“Being fit is a lifestyle,” agrees Calabrese. “There should be no beating yourself up for having a cheat day or missing a workout. Just because you had a piece of cake at your kid’ s birthday doesn’ t make you a failure. Enjoy it and go back to your clean eating. That’ s real life.”

Are You Addicted to Transformation?

Getting regular exercise and challenging yourself physically is undoubtedly healthy, but it can be taken to extremes. If you find yourself agreeing with three or more of the seven criteria below, you may have a problem with “exercise dependence,” according to Heather Hausenblas, faculty member of the Brooks Rehabilitation College of Healthcare Sciences at Jacksonville University, and author of “The Truth About Exercise Addiction: Understanding the Dark Side of Thinspiration.”
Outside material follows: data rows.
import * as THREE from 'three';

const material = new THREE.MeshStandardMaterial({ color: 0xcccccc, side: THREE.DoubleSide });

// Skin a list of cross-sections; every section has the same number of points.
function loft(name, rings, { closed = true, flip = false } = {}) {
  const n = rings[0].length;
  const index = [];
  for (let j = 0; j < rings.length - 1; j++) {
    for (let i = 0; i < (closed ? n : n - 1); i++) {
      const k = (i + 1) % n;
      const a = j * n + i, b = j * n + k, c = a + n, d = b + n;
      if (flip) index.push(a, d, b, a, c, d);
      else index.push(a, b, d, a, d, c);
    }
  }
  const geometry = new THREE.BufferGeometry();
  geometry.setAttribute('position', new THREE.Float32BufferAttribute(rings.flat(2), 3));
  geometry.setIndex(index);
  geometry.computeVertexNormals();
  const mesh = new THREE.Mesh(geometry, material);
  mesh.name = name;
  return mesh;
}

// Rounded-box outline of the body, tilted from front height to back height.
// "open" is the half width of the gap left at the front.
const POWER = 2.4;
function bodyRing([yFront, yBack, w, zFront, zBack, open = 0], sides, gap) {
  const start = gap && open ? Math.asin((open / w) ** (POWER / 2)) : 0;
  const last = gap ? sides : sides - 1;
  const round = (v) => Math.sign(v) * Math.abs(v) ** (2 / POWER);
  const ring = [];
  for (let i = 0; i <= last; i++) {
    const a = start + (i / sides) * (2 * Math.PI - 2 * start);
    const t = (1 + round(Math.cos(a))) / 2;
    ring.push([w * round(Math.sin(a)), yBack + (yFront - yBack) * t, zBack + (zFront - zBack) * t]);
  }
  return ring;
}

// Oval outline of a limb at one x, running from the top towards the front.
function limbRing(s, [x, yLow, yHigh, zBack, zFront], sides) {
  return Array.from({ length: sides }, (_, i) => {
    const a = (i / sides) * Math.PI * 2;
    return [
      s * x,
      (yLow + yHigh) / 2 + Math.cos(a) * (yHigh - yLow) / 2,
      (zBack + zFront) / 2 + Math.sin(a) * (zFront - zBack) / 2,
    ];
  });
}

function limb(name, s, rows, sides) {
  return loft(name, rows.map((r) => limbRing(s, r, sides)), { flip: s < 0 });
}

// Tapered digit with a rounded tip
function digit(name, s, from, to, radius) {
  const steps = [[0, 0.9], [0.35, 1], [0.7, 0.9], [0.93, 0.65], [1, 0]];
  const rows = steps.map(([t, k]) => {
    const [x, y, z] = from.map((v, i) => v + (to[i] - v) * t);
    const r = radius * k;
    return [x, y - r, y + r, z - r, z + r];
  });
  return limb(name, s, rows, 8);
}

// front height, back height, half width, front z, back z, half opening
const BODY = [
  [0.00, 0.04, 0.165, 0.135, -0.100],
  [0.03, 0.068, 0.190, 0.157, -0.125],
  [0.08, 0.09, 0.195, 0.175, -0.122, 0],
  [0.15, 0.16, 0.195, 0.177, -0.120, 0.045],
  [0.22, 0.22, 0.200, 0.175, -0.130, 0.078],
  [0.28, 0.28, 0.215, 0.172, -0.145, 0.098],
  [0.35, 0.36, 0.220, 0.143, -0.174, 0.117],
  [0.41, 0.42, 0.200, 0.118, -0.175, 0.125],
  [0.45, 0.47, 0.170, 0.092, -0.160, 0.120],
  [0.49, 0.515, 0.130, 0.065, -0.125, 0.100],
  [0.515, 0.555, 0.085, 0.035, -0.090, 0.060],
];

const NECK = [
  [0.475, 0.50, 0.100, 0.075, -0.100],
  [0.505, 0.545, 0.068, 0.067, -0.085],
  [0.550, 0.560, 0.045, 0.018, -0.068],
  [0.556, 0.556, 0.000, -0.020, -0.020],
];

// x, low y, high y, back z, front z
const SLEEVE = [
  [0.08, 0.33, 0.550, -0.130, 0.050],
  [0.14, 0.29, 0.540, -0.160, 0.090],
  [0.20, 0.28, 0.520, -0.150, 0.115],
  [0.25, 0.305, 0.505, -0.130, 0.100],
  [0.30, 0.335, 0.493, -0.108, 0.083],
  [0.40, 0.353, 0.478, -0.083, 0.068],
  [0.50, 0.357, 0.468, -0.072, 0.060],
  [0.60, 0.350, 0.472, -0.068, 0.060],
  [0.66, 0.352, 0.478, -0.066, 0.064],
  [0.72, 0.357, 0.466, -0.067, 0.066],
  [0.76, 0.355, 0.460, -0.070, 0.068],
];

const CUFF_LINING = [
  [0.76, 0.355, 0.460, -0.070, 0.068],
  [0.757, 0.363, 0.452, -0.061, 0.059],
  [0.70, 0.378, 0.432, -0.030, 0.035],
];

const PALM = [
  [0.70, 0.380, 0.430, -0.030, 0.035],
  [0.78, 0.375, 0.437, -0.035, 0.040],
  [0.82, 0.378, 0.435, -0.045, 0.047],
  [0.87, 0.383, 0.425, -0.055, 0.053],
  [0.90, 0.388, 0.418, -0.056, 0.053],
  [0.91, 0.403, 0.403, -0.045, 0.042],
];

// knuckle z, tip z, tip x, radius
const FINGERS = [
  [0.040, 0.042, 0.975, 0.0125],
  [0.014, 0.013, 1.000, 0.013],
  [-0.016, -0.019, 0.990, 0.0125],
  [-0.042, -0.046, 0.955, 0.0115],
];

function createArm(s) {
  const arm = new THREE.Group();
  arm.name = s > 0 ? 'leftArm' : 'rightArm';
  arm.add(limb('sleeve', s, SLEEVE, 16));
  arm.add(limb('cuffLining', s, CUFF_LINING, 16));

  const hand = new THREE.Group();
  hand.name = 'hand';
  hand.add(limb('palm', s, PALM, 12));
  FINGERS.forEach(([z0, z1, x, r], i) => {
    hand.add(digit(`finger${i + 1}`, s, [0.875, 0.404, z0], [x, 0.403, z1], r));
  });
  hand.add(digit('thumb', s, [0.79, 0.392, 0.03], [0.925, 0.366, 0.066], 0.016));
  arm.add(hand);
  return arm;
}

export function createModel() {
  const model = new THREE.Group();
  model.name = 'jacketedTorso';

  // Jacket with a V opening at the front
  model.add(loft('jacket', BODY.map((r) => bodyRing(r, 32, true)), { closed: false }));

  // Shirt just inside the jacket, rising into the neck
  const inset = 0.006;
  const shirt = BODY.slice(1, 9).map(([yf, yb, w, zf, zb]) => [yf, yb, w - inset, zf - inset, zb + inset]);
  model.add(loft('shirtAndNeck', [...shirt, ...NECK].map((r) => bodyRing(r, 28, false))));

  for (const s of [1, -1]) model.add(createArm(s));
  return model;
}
  1. Tolerance – Are you constantly having to increase the amounts of exercise you are doing to feel the same effects?
  2. Withdrawal – Do you feel withdrawal symptoms such as anxiety, fatigue, a short temper or agitation when you can’ t exercise?
  3. Intention effect – Are you exercising in larger amounts for longer periods of time than intended on most trips to the gym?
  4. Lack of control – Do you have difficulty scaling back the duration and intensity of your exercise routine?
  5. Time – Do you find yourself funneling huge chunks of time both day and night into fitness activities? (More than two hours a day is a red flag.)
  6. Reductions in other activities – Are you giving up social engagements that don’ t involve exercise, cancelling scheduled activities or showing up late for work in order to exercise longer?
  7. Continuance despite injury – Are you taking enough time off to heal when you have an injury, or do you muscle through the pain, despite your doctor’ s objections?